a duck and her ducklings
Protecting water

Protecting our wonderful water

Storm Overflows

Although storm overflows play a vital role in protecting our customers from experiencing flooding, we fully understand the concern around them, and the impact on our rivers. 

In an ideal world, they wouldn’t exist, but they make up part of the sewer network that was created dating back to the Victorian era, so it’s important that we understand them, and do what we can to reduce their impact. We look after over 90,000km of pipes 2,954 storm overflows, so replacing such an extensive system would be very costly and disruptive for our customers. However we know it's important we do as much as we can, which is why investing in projects that.reduce the impact of storm overflows and create improved and sustinable solutions to replace them.

Why we use them

They’re used during periods of intense or prolonged rainfall, as storm water can overwhelm sewers. The overflows allow the excess water, to spill into a watercourse and so prevents it backing up and flooding homes, businesses, roads or other open spaces, which can be a terrible experience for anyone.

Although the majority of these spills are rainwater - which are all allowed and permitted and regulated by the Environment Agency - we’re absolutely committed in doing what we can to minimise what impact they may have.

To do this, we are:

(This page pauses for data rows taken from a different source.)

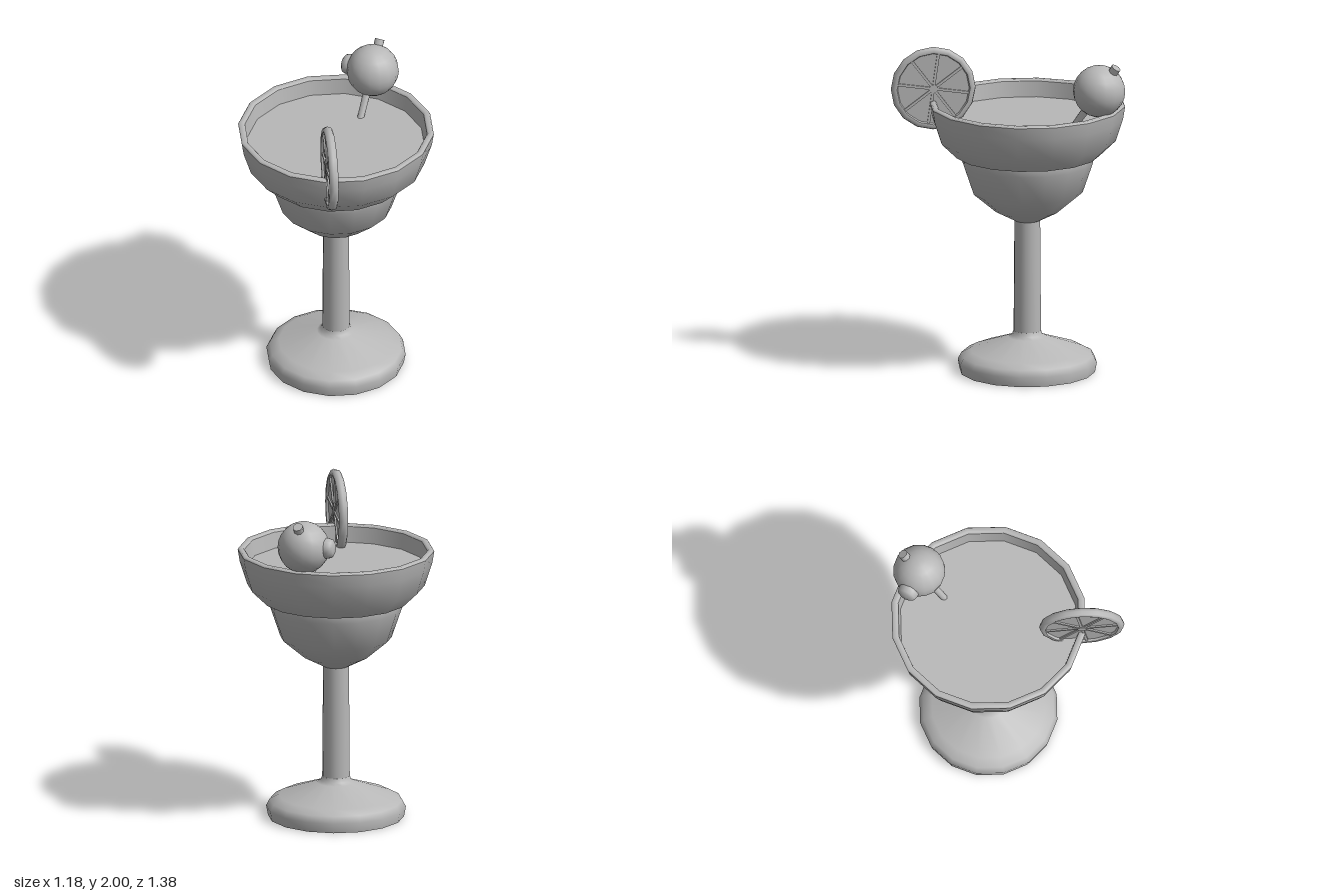
import * as THREE from 'three';

const grey = new THREE.MeshStandardMaterial({ color: 0xb8b8b8 });
grey.name = 'soft grey';

function add(parent, name, geometry) {
  const mesh = new THREE.Mesh(geometry, grey);
  mesh.name = name;
  parent.add(mesh);
  return mesh;
}

// Sixteen-sided turned surface; separate calls keep a crisp edge between them
function turned(parent, name, profile) {
  const points = profile.map(([r, y]) => new THREE.Vector2(r, y));
  return add(parent, name, new THREE.LatheGeometry(points, 16));
}

// Tapered rod between two points
function rod(parent, name, from, to, rFrom, rTo, sides) {
  const dir = to.clone().sub(from);
  const mesh = add(parent, name, new THREE.CylinderGeometry(rTo, rFrom, dir.length(), sides));
  mesh.position.copy(from).addScaledVector(dir, 0.5);
  mesh.quaternion.setFromUnitVectors(new THREE.Vector3(0, 1, 0), dir.normalize());
  return mesh;
}

function createGlass() {
  const glass = new THREE.Group();
  glass.name = 'glass';
  turned(glass, 'footUnderside', [[0, 0], [0.41, 0]]);
  turned(glass, 'foot', [[0.41, 0], [0.421, 0.06], [0.4, 0.1], [0.345, 0.13], [0.115, 0.21], [0.092, 0.225], [0.083, 0.25]]);
  turned(glass, 'stem', [[0.083, 0.25], [0.078, 0.94]]);
  turned(glass, 'lowerBowl', [[0.077, 0.935], [0.2, 1.0], [0.335, 1.115], [0.398, 1.3], [0.396, 1.35]]);
  turned(glass, 'bowlShelf', [[0.38, 1.345], [0.44, 1.348]]);
  turned(glass, 'upperBowl', [[0.44, 1.348], [0.535, 1.44], [0.58, 1.58], [0.592, 1.655]]);
  turned(glass, 'rim', [[0.592, 1.655], [0.585, 1.666], [0.56, 1.666], [0.551, 1.655]]);
  turned(glass, 'innerWall', [[0.551, 1.655], [0.535, 1.55]]);
  turned(glass, 'drink', [[0.54, 1.56], [0, 1.56]]);
  glass.position.z = -0.05;
  return glass;
}

function createCitrusSlice() {
  const slice = new THREE.Group();
  slice.name = 'citrusSlice';
  // Rind ring with a recessed face on each side
  turned(slice, 'rind', [[0.222, -0.026], [0.235, -0.028], [0.25, -0.02], [0.257, 0], [0.25, 0.02], [0.235, 0.028], [0.222, 0.026]]);
  turned(slice, 'rindInnerTop', [[0.222, 0.026], [0.216, 0.012]]);
  turned(slice, 'rindInnerBottom', [[0.216, -0.012], [0.222, -0.026]]);
  turned(slice, 'fleshTop', [[0.218, 0.012], [0, 0.012]]);
  turned(slice, 'fleshBottom', [[0, -0.012], [0.218, -0.012]]);
  add(slice, 'hub', new THREE.CylinderGeometry(0.027, 0.027, 0.05, 10));
  // Membranes between the segments, seen on both faces
  for (let i = 0; i < 8; i++) {
    const membrane = add(slice, 'membrane', new THREE.BoxGeometry(0.205, 0.042, 0.016));
    const a = THREE.MathUtils.degToRad(-98 + 45 * i);
    membrane.position.set(Math.cos(a) * 0.12, 0, -Math.sin(a) * 0.12);
    membrane.rotation.y = a;
  }
  // Stand the slice upright across the rim
  const out = new THREE.Vector3(0.572, 0, 0.82).normalize();
  const normal = new THREE.Vector3(out.z, 0, -out.x);
  const up = new THREE.Vector3(0, 1, 0);
  slice.quaternion.setFromRotationMatrix(new THREE.Matrix4().makeBasis(out, normal, up));
  slice.position.set(0.233, 1.743, 0.468);
  return slice;
}

function createFruitPick() {
  const garnish = new THREE.Group();
  garnish.name = 'fruitOnPick';
  const centre = new THREE.Vector3(-0.01, 1.795, -0.537);
  const fruit = add(garnish, 'fruit', new THREE.SphereGeometry(0.158, 16, 12));
  fruit.position.copy(centre);
  rod(garnish, 'pick', new THREE.Vector3(0, 1.53, -0.35), new THREE.Vector3(-0.021, 1.95, -0.648), 0.021, 0.031, 8);
  // Rounded plug on the side of the fruit
  const plug = turned(garnish, 'plug', [[0.062, 0.125], [0.063, 0.155], [0.055, 0.18], [0.035, 0.192], [0, 0.195]]);
  plug.position.copy(centre);
  plug.quaternion.setFromUnitVectors(new THREE.Vector3(0, 1, 0), new THREE.Vector3(-1, 0.04, 0.12).normalize());
  return garnish;
}

export function createModel() {
  const model = new THREE.Group();
  model.name = 'cocktail';
  model.add(createGlass(), createCitrusSlice(), createFruitPick());
  return model;
}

  • Investing £200m on top of the £355m already invested to reduce the impact from storm overflows.
  • Working on nature based solutions to keep more storm water out of our sewers, such as the creation of urban wetlands and green basins that will allow water to drain away naturally. 
  • Working with over 9,000 farmers to stop chemicals from pesticides from entering our water sources (a main cause of river pollution).
  • Continue with our huge sewer blockage and community education outreach programme to prevent sewer misuse.
  • Installing thousands of sewer sensors to alert any issues, that may impact overflows.
  • We’re increasing sewer capacity and storage to slow the flow of water during heavy rains, so overflows are less likely to be triggered.
  • We will be installing more monitors and screens where possible across the network.
  • We will be reviewing all of our storm overflows at our treatment works, to make sure they’re operating as they should.

Supporting biodiversity at our reservoirs

We're committed to maintaining and protecting the status of SSSI* land in our region.

We have 21 rangers who take care and run our many visitor sites. Our rangers work with both volunteers and organisations like the RSPB and Wildlife Trust
to protect and nurture the wildlife that make their homes at our beautiful reservoirs and woodlands.

Our visitor sites provide not only provide us with the opportunity to engage with customers about the wonderful water we provide, they also allow us to give back
to the environment by enhancing and protecting important and rare wildlife species such as butterflies, water voles and tree sparrows.

*Sites of special scientific interest (SSSIs) are protected by law to conserve their wildlife or geology.